Work task: Give the count of lines in the records below that contain "objects", and say nothing more.
▬▬▬
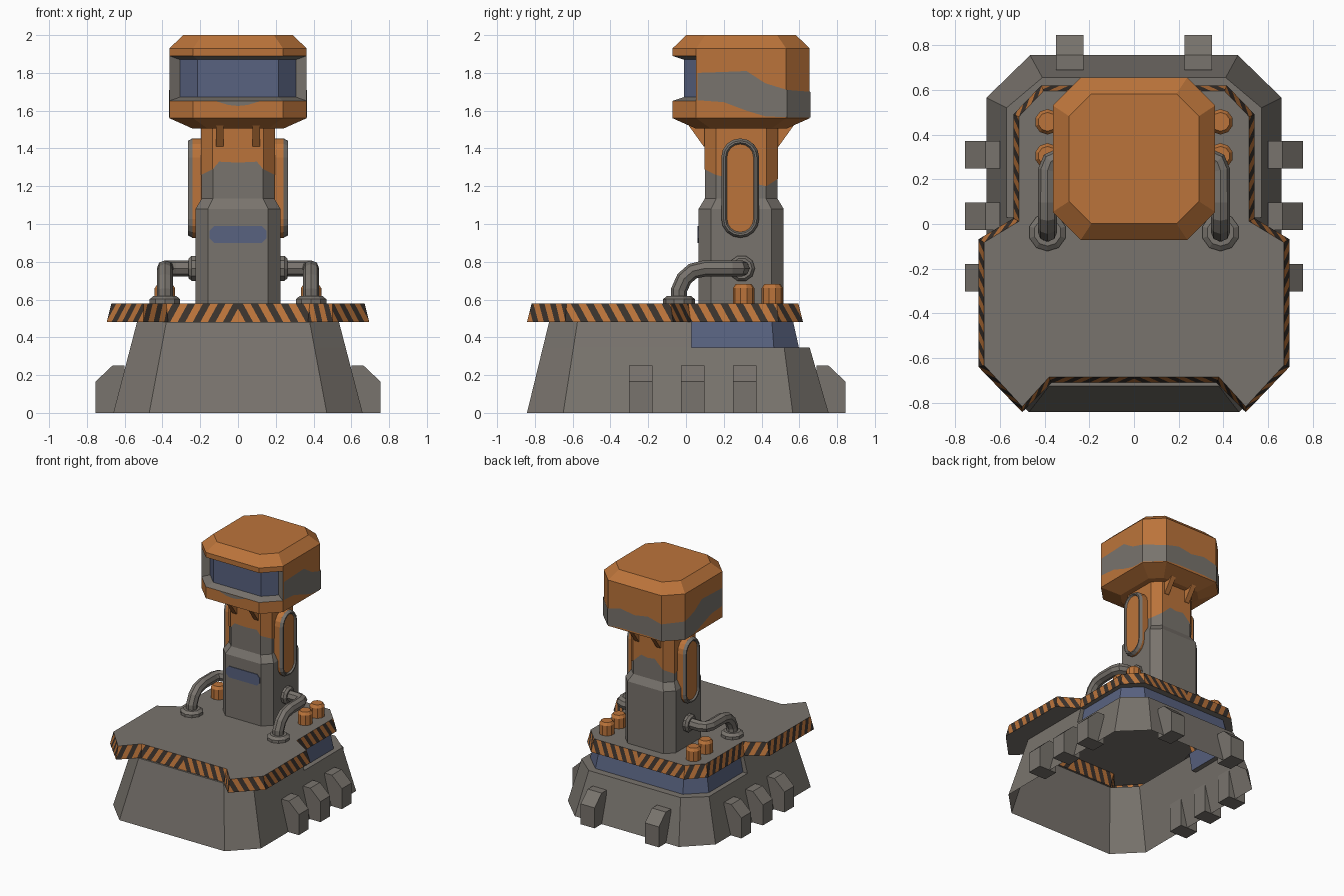
import bpy, bmesh, math
from mathutils import Vector

if "Cube" in bpy.data.objects:
    bpy.data.objects.remove(bpy.data.objects["Cube"])


def material(name, rgb):
    m = bpy.data.materials.new(name)
    m.diffuse_color = (*rgb, 1)
    m.use_nodes = True
    m.node_tree.nodes["Principled BSDF"].inputs["Base Color"].default_value = m.diffuse_color
    return m


MATS = [material("grey metal", (.190, .173, .153)),
        material("orange paint", (.500, .175, .043)),
        material("blue panel", (.098, .122, .215)),
        material("dark stripe", (.042, .032, .026))]
GREY, ORANGE, BLUE, DARK = range(4)
CY = .292                      # column and head centre in y


def finish(bm, name):
    bmesh.ops.remove_doubles(bm, verts=bm.verts, dist=.0003)
    bmesh.ops.recalc_face_normals(bm, faces=bm.faces)
    me = bpy.data.meshes.new(name)
    bm.to_mesh(me)
    bm.free()
    for m in MATS:
        me.materials.append(m)
    ob = bpy.data.objects.new(name, me)
    bpy.context.collection.objects.link(ob)
    return ob


def poly(bm, pts, mat=GREY, mirror=False):
    for s in ((1, -1) if mirror else (1,)):
        unique = list(dict.fromkeys((s * p[0], p[1], p[2]) for p in pts))
        if len(unique) > 2:
            bm.faces.new([bm.verts.new(p) for p in unique]).material_index = mat


def at(pts, z):
    return [(x, y, z) for x, y in pts]


def strip(bm, a, b, mat):
    """Mirrored wall between two half outlines."""
    for i in range(len(a) - 1):
        poly(bm, [a[i], a[i + 1], b[i + 1], b[i]], mat, True)


def octagon(h, c, z):
    k = h - c
    ring = [(-k, -h), (k, -h), (h, -k), (h, k), (k, h), (-k, h), (-h, k), (-h, -k)]
    return [(x, y + CY, z) for x, y in ring]


def loft(bm, rings, mat, caps=True):
    """Skin closed rings; returns the faces as rows."""
    vs = [[bm.verts.new(p) for p in r] for r in rings]
    rows, n = [], len(rings[0])
    for a, b in zip(vs, vs[1:]):
        rows.append([bm.faces.new((a[i], a[(i + 1) % n], b[(i + 1) % n], b[i])) for i in range(n)])
    every = [f for r in rows for f in r]
    if caps:
        every += [bm.faces.new(vs[0][::-1]), bm.faces.new(vs[-1])]
    for f in every:
        f.material_index = mat
    return rows


def turned(name, x, y, profile, sides, mat):
    """Upright turned part from (radius, z) pairs."""
    bm = bmesh.new()
    ang = [2 * math.pi * (i + .5) / sides for i in range(sides)]
    loft(bm, [[(x + r * math.cos(a), y + r * math.sin(a), z) for a in ang] for r, z in profile], mat)
    return finish(bm, name)


# Open-bottomed hull: sloped walls, rear ledge, blue band under the deck
low = [(0, -.842), (.47, -.842), (.66, -.65), (.66, .03), (.66, .565), (.465, .755), (0, .755)]
mid = [(0, -.758), (.405, -.758), (.57, -.596), (.57, .03), (.57, .52), (.41, .655), (0, .655)]
top = [(0, -.725), (.38, -.725), (.535, -.575), (.535, .03)]
blue_low = [(.53, .03), (.53, .465), (.39, .598), (0, .598)]
blue_top = [(.505, .03), (.505, .455), (.38, .568), (0, .568)]
bm = bmesh.new()
strip(bm, at(low, 0), at(mid, .345), GREY)
strip(bm, at(mid[:4], .345), at(top, .48), GREY)
strip(bm, at(mid[3:], .345), at(blue_low, .345), GREY)
strip(bm, at(blue_low, .345), at(blue_top, .48), BLUE)
poly(bm, [(.57, .03, .345), (.53, .03, .345), (.505, .03, .48), (.535, .03, .48)], GREY, True)
finish(bm, "hull")

# Deck plate with flared, diagonally striped rim
rim_low = at([(0, -.71), (.37, -.71), (.5, -.842), (.695, -.64), (.695, -.068),
              (.54, .025), (.54, .49), (.415, .62), (0, .62)], .48)
rim_top = at([(0, -.685), (.38, -.685), (.5, -.817), (.67, -.632), (.67, -.082),
              (.515, .012), (.515, .48), (.405, .595), (0, .595)], .58)
bm = bmesh.new()
poly(bm, rim_top + [(-x, y, z) for x, y, z in rim_top[-2:0:-1]])
inner = at([(0, -.725), (.38, -.725), (.38, -.725), (.535, -.575), (.535, -.07)] + blue_top, .48)
strip(bm, rim_low, inner[:5] + inner[5:], GREY)


def striped_wall(bm, quad, start, width=.04, slant=.55):
    f = bm.faces.new([bm.verts.new(p) for p in quad])
    origin = Vector(quad[0])
    along = Vector(quad[1]) - origin
    length = along.length
    no = along.normalized() + Vector((0, 0, slant))
    value = lambda p: (p - origin).dot(no) + start
    geom = [f] + list(f.edges) + list(f.verts)
    for k in range(int((start - .1) / width) - 1, int((start + length + .15) / width) + 2):
        co = origin + no * ((k * width - start) / no.length_squared)
        geom = bmesh.ops.bisect_plane(bm, geom=geom, plane_co=co, plane_no=no, dist=1e-6)['geom']
    for g in geom:
        if isinstance(g, bmesh.types.BMFace):
            odd = math.floor(value(g.calc_center_median()) / width) % 2
            g.material_index = DARK if odd else ORANGE
    return start + length


for s in (1, -1):
    run = 0
    flip = lambda p: (s * p[0], p[1], p[2])
    for i in range(len(rim_low) - 1):
        quad = [rim_low[i], rim_low[i + 1], rim_top[i + 1], rim_top[i]]
        run = striped_wall(bm, [flip(p) for p in quad], run)
finish(bm, "striped_deck")

# Foot clamps: one profile, placed on both sides and at the back
clamp = [(.60, 0), (.755, 0), (.755, .165), (.665, .25), (.60, .25)]


def make_clamp(name, place):
    bm = bmesh.new()
    loft(bm, [[place(d, z, w) for d, z in clamp] for w in (-.062, .062)], GREY)
    finish(bm, name)


for s in (1, -1):
    for y in (-.24, .035, .31):
        make_clamp("side_clamp", lambda d, z, w: (s * d, y + w, z))
    make_clamp("rear_clamp", lambda d, z, w: (s * .287 + w, d + .09, z))

# Column
bm = bmesh.new()
loft(bm, [octagon(.225, .065, .57), octagon(.225, .065, 1.08),
          octagon(.192, .06, 1.135), octagon(.192, .06, 1.52)], GREY)
finish(bm, "column")


def paint_band(name, pts, mat):
    """Mirrored thin paint layer from (x, y, low z, high z) points."""
    bm = bmesh.new()
    strip(bm, [(x, y, a) for x, y, a, b in pts], [(x, y, b) for x, y, a, b in pts], mat)
    finish(bm, name)


f, b = CY - .195, CY + .195
paint_band("column_paint", [(0, f, 1.325, 1.51), (.10, f, 1.33, 1.51), (.134, f, 1.29, 1.51),
                            (.195, CY - .134, 1.26, 1.51), (.195, CY + .134, 1.2, 1.51),
                            (.134, b, 1.24, 1.51), (.06, b, 1.31, 1.51), (0, b, 1.30, 1.51)], ORANGE)

# Blue slot on the column front
bm = bmesh.new()
slot = [(-.15, .925), (-.125, .9), (.125, .9), (.15, .925),
        (.15, .965), (.125, .99), (-.125, .99), (-.15, .965)]
loft(bm, [[(x, y, z) for x, z in slot] for y in (.068, .062)], BLUE)
finish(bm, "front_slot")

# Head with recessed wrap-round visor
bm = bmesh.new()
rows = loft(bm, [octagon(.24, .08, 1.505), octagon(.363, .125, 1.56), octagon(.363, .125, 1.652),
                 octagon(.363, .125, 1.89), octagon(.363, .125, 1.93), octagon(.29, .1, 2.0)], ORANGE)
bm.normal_update()
visor = [rows[2][i] for i in (7, 0, 1)]
ring = bmesh.ops.inset_region(bm, faces=visor, thickness=.02, depth=-.06, use_even_offset=True)['faces']
for face in ring:
    face.material_index = GREY
for face in visor:
    face.material_index = BLUE
finish(bm, "head")

# Worn grey band round the head and chip below the visor
e, r = .366, CY + .366
paint_band("head_band", [(e, .062, 1.655, 1.80), (e, .2, 1.645, 1.805), (e, .32, 1.60, 1.81),
                         (e, .42, 1.57, 1.745), (e, .535, 1.565, 1.71), (.24, r, 1.565, 1.70),
                         (.12, r, 1.575, 1.73), (0, r, 1.575, 1.71)], GREY)
paint_band("visor_chip", [(0, CY - .366, 1.625, 1.652), (.05, CY - .366, 1.63, 1.652),
                          (.11, CY - .366, 1.648, 1.652)], GREY)

# Triangular brackets under the head, front and back
for s in (1, -1):
    for d in (1, -1):
        bm = bmesh.new()
        tri = [(.18, 1.41), (.198, 1.41), (.295, 1.545), (.18, 1.545)]
        loft(bm, [[(s * .097 + w, CY + d * y, z) for y, z in tri] for w in (-.02, .02)], ORANGE)
        finish(bm, "head_bracket")


def stadium(x, r):
    pts = []
    for zc, a0 in ((1.353, 0), (1.027, math.pi)):
        pts += [(x, CY - .005 + r * math.cos(a0 + math.pi * i / 8),
                 zc + r * math.sin(a0 + math.pi * i / 8)) for i in range(9)]
    return pts


# Per side: pod, pipe, flanges and orange caps
for s in (1, -1):
    bm = bmesh.new()
    rows = loft(bm, [stadium(s * x, q) for x, q in
                     ((.17, .1), (.242, .1), (.264, .088), (.264, .078), (.252, .07))], ORANGE)
    for row in rows[1:]:
        for face in row:
            face.material_index = GREY
    finish(bm, "side_pod")

    cu = bpy.data.curves.new("pipe", 'CURVE')
    cu.dimensions = '3D'
    cu.bevel_depth = .043
    cu.bevel_resolution = 2
    path = [(.387, -.037, .58), (.387, -.037, .65), (.387, -.01, .71), (.387, .035, .75),
            (.387, .1, .765), (.387, .24, .765), (.372, .28, .765), (.335, .295, .765), (.2, .295, .765)]
    sp = cu.splines.new('POLY')
    sp.points.add(len(path) - 1)
    for p, (x, y, z) in zip(sp.points, path):
        p.co = (s * x, y, z, 1)
    sp.use_smooth = False
    cu.materials.append(MATS[GREY])
    ob = bpy.data.objects.new("pipe", cu)
    bpy.context.collection.objects.link(ob)

    turned("pipe_foot", s * .387, -.037, [(.085, .575), (.085, .602), (.062, .62)], 10, GREY)
    fl = turned("pipe_collar", 0, 0, [(.07, .21), (.07, .245), (.055, .262)], 10, GREY)
    fl.rotation_euler = (0, s * math.pi / 2, 0)
    fl.location = (0, .295, .765)
    for y in (.305, .457):
        turned("orange_cap", s * .387, y, [(.057, .575), (.057, .66), (.042, .682)], 10, ORANGE)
▬▬▬
Your solution: 6